Travelling and not forgetting

by Rob Tiller

    When we were much younger, my friend Henry proposed the following definition of middle age:  you know where all your warranty cards are.  How things change:  what once sounded dull now sounds impressive.  I have no hope of locating all my warranty cards.  But having just got back from a journey to San Francisco, Dallas, and D.C., I feel a quiet satisfaction that I forgot only one item I intended to pack (workout shorts), didn’t leave anything in a hotel room or plane seat, and never got lost.  I was on time for every meeting.  I nearly missed the flight out of Dallas because of a misunderstanding about adjusted schedules.  But all told, I managed competently.  

    How good to be home!  My wife’s smile is so sweet!  Our house is so comfortable and familiar!  But change is in the air.  Sally managed to sell the entertainment center ($375!), and so the audio system had to be disconnected.   With two weeks to go  before we move out, it isn’t clear that it’s worth the effort to hook it all up again.  It was more pain than expected to get the TV going again.  Why are there eighteen possible connections, only one of which actually works?

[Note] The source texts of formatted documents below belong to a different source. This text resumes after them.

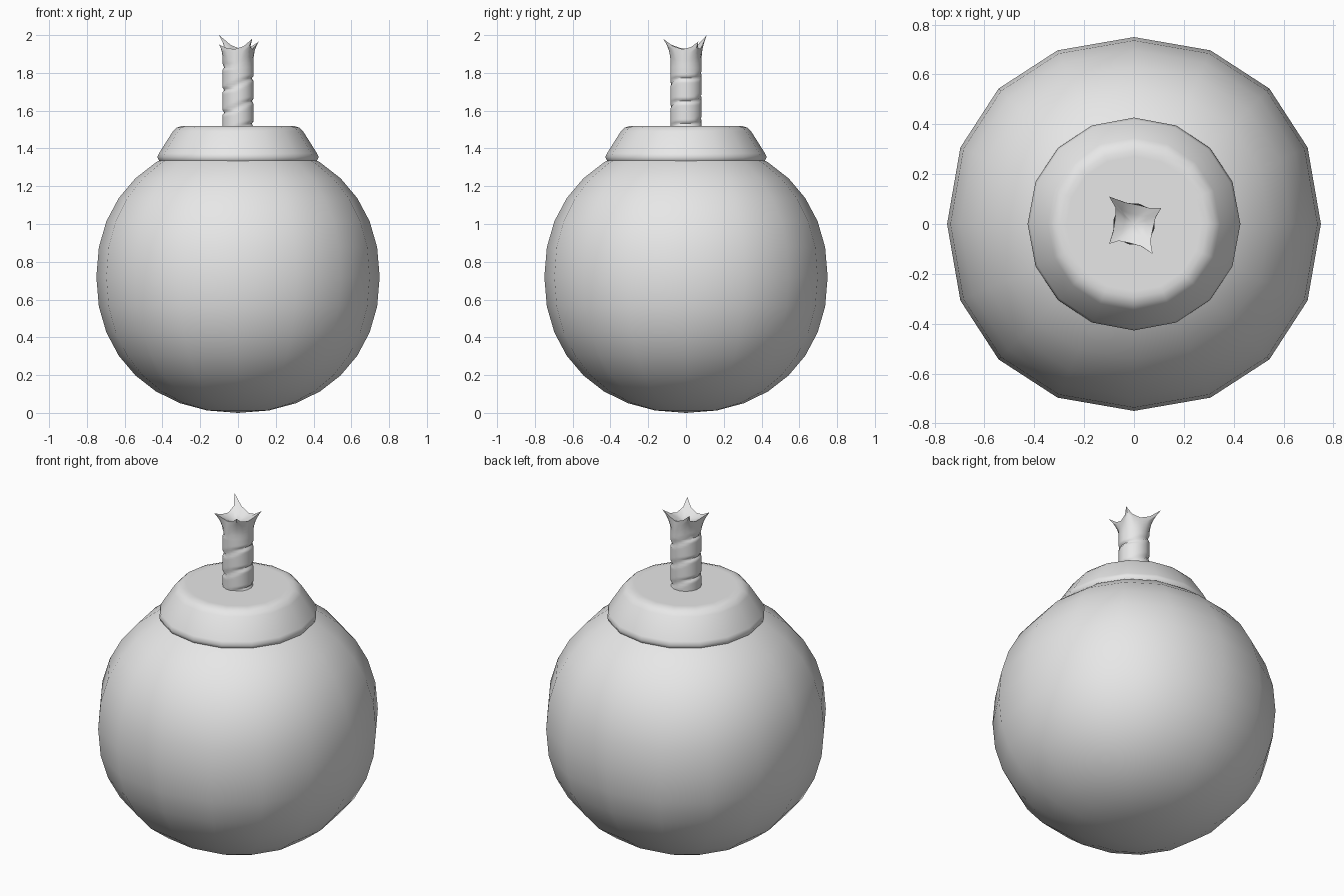
import bpy, math

if "Cube" in bpy.data.objects:
    bpy.data.objects.remove(bpy.data.objects["Cube"])

SEG = 16
grey = bpy.data.materials.new("plain grey")
grey.diffuse_color = (0.8, 0.8, 0.8, 1)
grey.use_nodes = True
grey.node_tree.nodes["Principled BSDF"].inputs["Base Color"].default_value = grey.diffuse_color


def spow(v, e):
    return math.copysign(abs(v) ** e, v)


def skin(name, rings, bottom, top, angle):
    """Join rings of SEG points, closing both ends with a fan to a centre point."""
    verts = [p for r in rings for p in r] + [bottom, top]
    nb, nt = len(verts) - 2, len(verts) - 1
    last = (len(rings) - 1) * SEG
    faces = []
    for i in range(SEG):
        j = (i + 1) % SEG
        for k in range(len(rings) - 1):
            a, b = k * SEG, (k + 1) * SEG
            faces.append((a + i, a + j, b + j, b + i))
        faces.append((j, i, nb))
        faces.append((last + i, last + j, nt))
    me = bpy.data.meshes.new(name)
    me.from_pydata(verts, [], faces)
    me.materials.append(grey)
    ob = bpy.data.objects.new(name, me)
    bpy.context.collection.objects.link(ob)
    bpy.context.view_layer.objects.active = ob
    ob.select_set(True)
    bpy.ops.object.shade_smooth_by_angle(angle=math.radians(angle))
    ob.select_set(False)
    return ob


def round_ring(r, z, e=0.93):
    """Slightly squared circle."""
    return [(r * spow(math.cos(a), e), r * spow(math.sin(a), e), z)
            for a in (math.tau * i / SEG for i in range(SEG))]


# Round body: a slightly squared ball
rings = []
for k in range(1, 16):
    lat = math.radians(-90 + 11.25 * k)
    rings.append(round_ring(0.75 * math.cos(lat) ** 0.93,
                            0.72 + 0.72 * spow(math.sin(lat), 0.93)))
skin("body", rings, (0, 0, 0), (0, 0, 1.44), 60)

# Collar: tapered cap with a rolled lower lip and bevelled top
profile = [(0.36, 1.31), (0.405, 1.32), (0.418, 1.335), (0.427, 1.355),
           (0.418, 1.375), (0.345, 1.49), (0.325, 1.51), (0.295, 1.52), (0.27, 1.52)]
skin("collar", [round_ring(r, z, 0.97) for r, z in profile],
     (0, 0, 1.31), (0, 0, 1.52), 70)

# Fuse: wound column that flares into four uneven points
START = math.radians(31)
PITCH = 0.12
angles = [START + math.tau * i / SEG for i in range(SEG)]
tips = [(0.11, 0.065, 1.965), (-0.1, 0.11, 2.0),
        (-0.1, -0.08, 1.95), (0.075, -0.12, 1.98)]


def drop(a):
    """Winding falls across front and back, and is level on both sides."""
    d = (math.degrees(a) + 45) % 360
    half, rest = divmod(d, 180)
    return 0.06 * (half + 1 - min(max((rest - 90) / 90, 0), 1) * -1)


def fuse_radius(a, z):
    f = ((z - 1.77 - drop(a) + 0.06) / PITCH) % 1
    near = min(f, 1 - f) * PITCH
    return 0.084 - 0.012 * max(0, 1 - near / 0.016) ** 1.5


rings = []
z = 1.50
while z < 1.835:
    rings.append([(fuse_radius(a, z) * math.cos(a), fuse_radius(a, z) * math.sin(a), z)
                  for a in angles])
    z += 0.008

# Rim of the flare: points at the corners, valleys between
weight = [1, 0.3, 0, 0.3]
rim = []
for i, a in enumerate(angles):
    tip = tips[(i // 4 + (1 if i % 4 > 2 else 0)) % 4]
    w = weight[i % 4]
    base = (0.078 * math.cos(a), 0.078 * math.sin(a), 1.925)
    rim.append(tuple(b + (t - b) * w for b, t in zip(base, tip)))
for t in (0.12, 0.3, 0.5, 0.7, 0.85, 1.0):
    rings.append([(0.083 * math.cos(a) * (1 - t * t) + p[0] * t * t,
                   0.083 * math.sin(a) * (1 - t * t) + p[1] * t * t,
                   1.838 * (1 - t) + p[2] * t) for a, p in zip(angles, rim)])
# Hollow inside the flare
rings.append([(p[0] * 0.5, p[1] * 0.5, 1.90 + (p[2] - 1.90) * 0.35) for p in rim])
skin("fuse", rings, (0, 0, 1.50), (0, 0, 1.895), 60)
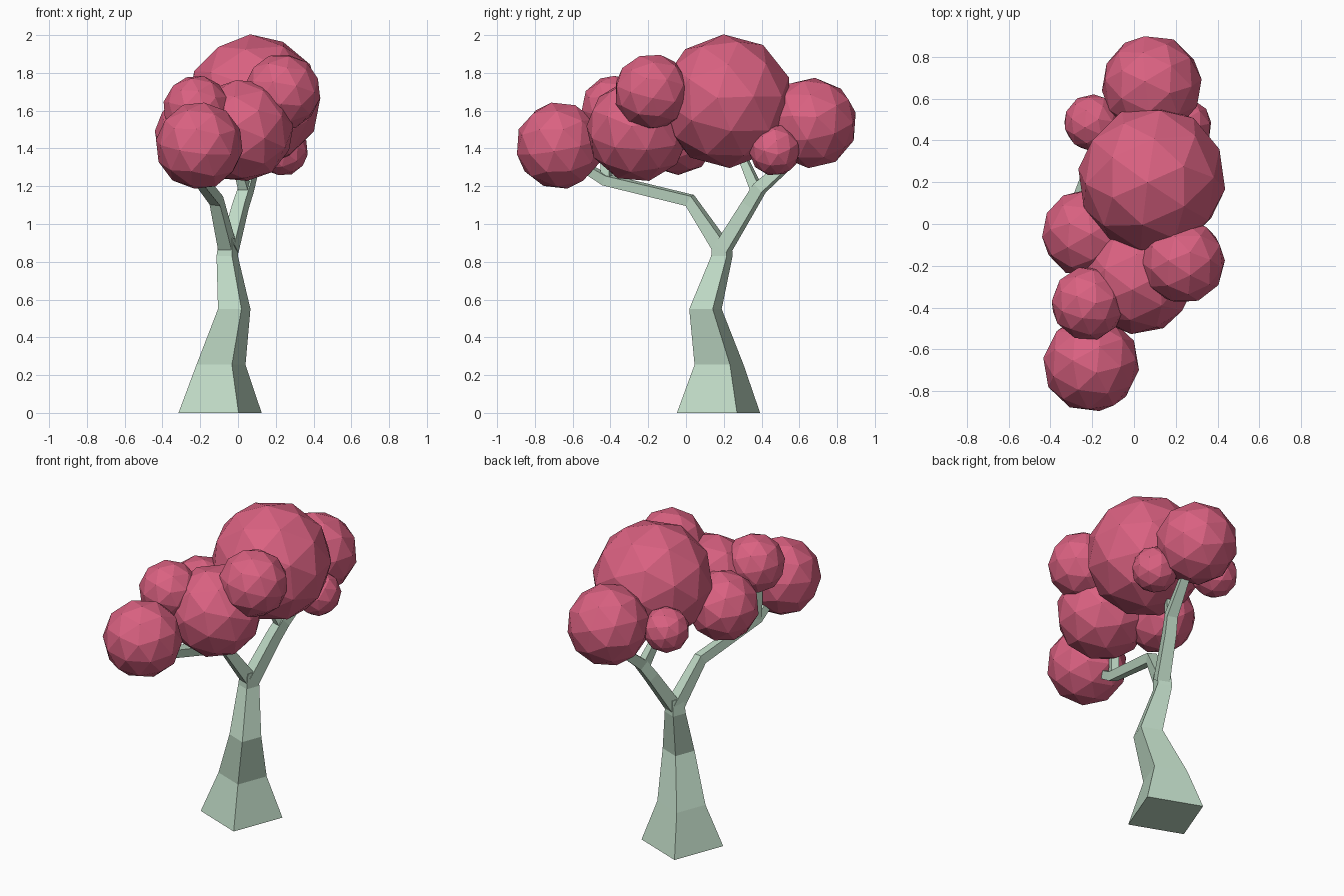
import bpy, bmesh, math, random
from mathutils import Vector, Euler

if "Cube" in bpy.data.objects:
    bpy.data.objects.remove(bpy.data.objects["Cube"])

random.seed(4)


def material(name, color):
    m = bpy.data.materials.new(name)
    m.diffuse_color = (*color, 1)
    m.use_nodes = True
    m.node_tree.nodes["Principled BSDF"].inputs["Base Color"].default_value = m.diffuse_color
    return m


bark = material("bark", (0.53, 0.71, 0.57))
leaf = material("blossom", (0.70, 0.12, 0.22))


def finish(bm, name, mat):
    bmesh.ops.recalc_face_normals(bm, faces=bm.faces)
    me = bpy.data.meshes.new(name)
    bm.to_mesh(me)
    bm.free()
    me.materials.append(mat)
    ob = bpy.data.objects.new(name, me)
    bpy.context.collection.objects.link(ob)


def limb(name, points, level=False):
    """Tapered four-sided tube through (x, y, z, radius) points."""
    bm = bmesh.new()
    path = [Vector(p[:3]) for p in points]
    rings = []
    for i, c in enumerate(path):
        t = path[min(i + 1, len(path) - 1)] - path[max(i - 1, 0)]
        up = Vector((0, 0, 1))
        q = up.rotation_difference(up if level else t.normalized())
        ring = []
        for k in range(4):
            a = math.radians(24 + 90 * k)
            offset = Vector((math.cos(a), math.sin(a), 0)) * points[i][3]
            ring.append(bm.verts.new(c + q @ offset))
        rings.append(ring)
    for a, b in zip(rings, rings[1:]):
        for k in range(4):
            n = (k + 1) % 4
            bm.faces.new((a[k], a[n], b[n], b[k]))
    bm.faces.new(rings[0])
    bm.faces.new(rings[-1])
    finish(bm, name, bark)


# Trunk with flared base
limb("trunk", [(-.095, .172, 0, .241), (-.09, .175, .255, .142),
               (-.02, .103, .55, .094), (-.057, .19, .83, .062),
               (-.05, .19, .925, .055)], level=True)

# Long front branch with its twig
limb("front_branch", [(-.055, .19, .87, .055), (-.115, .02, 1.125, .042),
                      (-.20, -.43, 1.235, .038), (-.21, -.60, 1.34, .03)])
limb("front_twig", [(-.20, -.42, 1.235, .035), (-.21, -.43, 1.48, .028)])

# Back branch with its stub
limb("back_branch", [(-.045, .195, .87, .055), (.015, .335, 1.10, .048),
                     (.045, .39, 1.19, .045), (.09, .56, 1.34, .035),
                     (.09, .62, 1.43, .03)])
limb("back_twig", [(.04, .38, 1.17, .04), (-.005, .31, 1.33, .03)])

# Foliage clumps: x, y, z, radius
clumps = [
    (.085, .215, 1.65, .355), (.085, .665, 1.535, .242),
    (-.20, .485, 1.51, .137), (.235, .47, 1.39, .137),
    (-.205, -.67, 1.415, .233), (-.22, -.38, 1.61, .178),
    (-.23, -.045, 1.47, .212), (.02, -.255, 1.495, .275),
    (.235, -.18, 1.70, .203)]
for i, (x, y, z, r) in enumerate(clumps):
    bm = bmesh.new()
    bmesh.ops.create_icosphere(bm, subdivisions=2, radius=r)
    turn = Euler([random.uniform(0, 6.28) for _ in range(3)]).to_matrix()
    bmesh.ops.rotate(bm, verts=bm.verts, matrix=turn)
    bmesh.ops.translate(bm, verts=bm.verts, vec=(x, y, z))
    finish(bm, f"foliage_clump_{i + 1}", leaf)
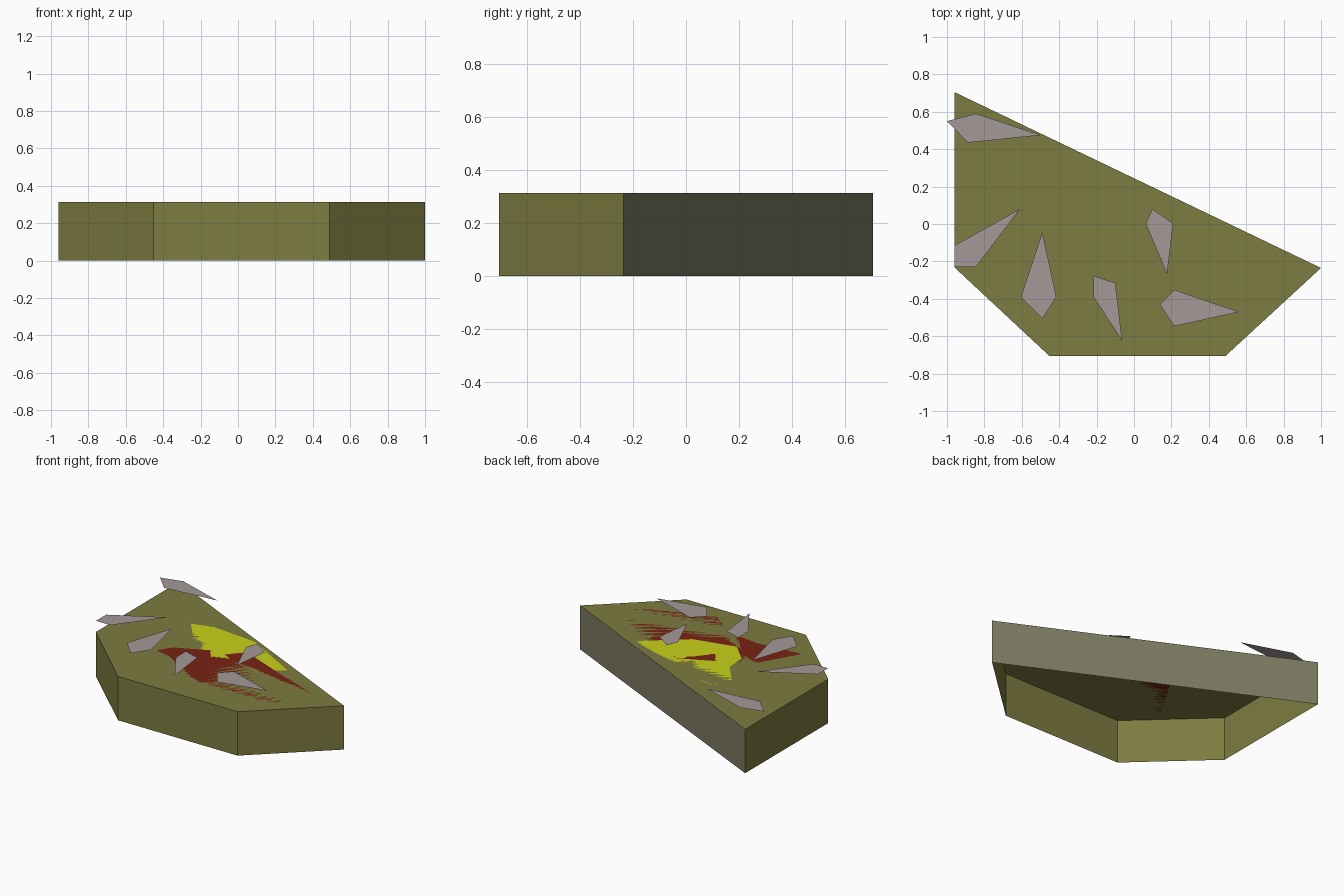
import bpy

if "Cube" in bpy.data.objects:
    bpy.data.objects.remove(bpy.data.objects["Cube"])

TOP = 0.313      # height of the slab
CHIP_Z = 0.392   # height of the floating flakes


def material(name, rgb):
    m = bpy.data.materials.new(name)
    m.diffuse_color = (*rgb, 1)
    m.use_nodes = True
    m.node_tree.nodes["Principled BSDF"].inputs["Base Color"].default_value = m.diffuse_color
    return m


olive = material("olive", (0.205, 0.20, 0.052))
edge_tan = material("edge_tan", (0.205, 0.20, 0.12))
red = material("red", (0.19, 0.017, 0.007))
yellow = material("yellow", (0.58, 0.64, 0.01))
grey = material("warm_grey", (0.37, 0.315, 0.315))


def build(name, verts, faces, *mats):
    me = bpy.data.meshes.new(name)
    me.from_pydata(verts, [], faces)
    for m in mats:
        me.materials.append(m)
    ob = bpy.data.objects.new(name, me)
    bpy.context.collection.objects.link(ob)
    return ob


def sheet(name, outline, z, mat):
    """Flat single face facing up (outline counter-clockwise)."""
    area = sum(a[0] * b[1] - b[0] * a[1]
               for a, b in zip(outline, outline[1:] + outline[:1]))
    pts = outline if area > 0 else outline[::-1]
    return build(name, [(x, y, z) for x, y in pts], [list(range(len(pts)))], mat)


# Slab: top and five side walls, open underneath
outline = [(-0.96, 0.705), (-0.96, -0.232), (-0.453, -0.705),
           (0.49, -0.705), (1.0, -0.235)]
n = len(outline)
verts = [(x, y, z) for z in (0, TOP) for x, y in outline]
walls = [(i, (i + 1) % n, n + (i + 1) % n, n + i) for i in range(n)]
slab = build("slab", verts, walls + [tuple(range(n, 2 * n))], olive, edge_tan)
slab.data.polygons[n - 1].material_index = 1   # long cut side

# Thin patches lying in the top surface
sheet("red_layer", [(-0.6, -0.45), (-0.27, -0.42), (-0.02, -0.45), (0.17, -0.6),
                    (0.6, -0.45), (0.92, -0.27), (0.4, -0.08), (0.03, 0.07),
                    (-0.18, -0.03), (-0.42, -0.14)], TOP, red)
sheet("yellow_layer", [(0.39, 0.0), (-0.03, 0.235), (-0.38, 0.27), (-0.53, 0.225),
                       (-0.33, -0.02), (-0.32, -0.17), (-0.19, -0.3),
                       (0.11, -0.23)], TOP, yellow)

# Flat four-sided flakes hovering over the slab
flakes = [
    [(-1.0, 0.55), (-0.845, 0.59), (-0.497, 0.475), (-0.888, 0.435)],
    [(-0.96, -0.115), (-0.61, 0.08), (-0.845, -0.23), (-0.96, -0.23)],
    [(-0.49, -0.045), (-0.415, -0.39), (-0.49, -0.507), (-0.605, -0.39)],
    [(-0.217, -0.277), (-0.1, -0.315), (-0.063, -0.625), (-0.217, -0.39)],
    [(0.097, 0.08), (0.21, 0.003), (0.177, -0.268), (0.063, 0.0)],
    [(0.215, -0.352), (0.562, -0.47), (0.215, -0.547), (0.138, -0.43)],
]
for i, pts in enumerate(flakes, 1):
    sheet(f"flake_{i}", pts, CHIP_Z, grey)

   Business travel is wearing, even with the benefits of nice hotels (loved the Ritz-Carlton) and jets.  My dad travelled more than week a month in his sales job for Norfolk Southern, and most of that  by car.  I thought it was a hard way to make a living.  He took me along a couple of times of multi-day sales  trips, first when I was about six.  The drives seemed endless, the waits for sales meetings seemed endless, and the meetings themselves seemed very dull.  Especially in the car, I disliked my dad’s smoking (Salems), but I assumed it was necessary to smoke in order to drive a car.  My favorite thing was staying in the Holiday Inn, where I got to stay up unusually late and watch TV.  I also liked eating fried shrimp and hamburgers. 

  As a kid, I assumed that my dad hated his long business trips.  He always seemed tired when he got home, and often grumpy.  At some point in my teen years, though, I asked him how he felt about his travelling.  He said he kind of liked it.  Probably true.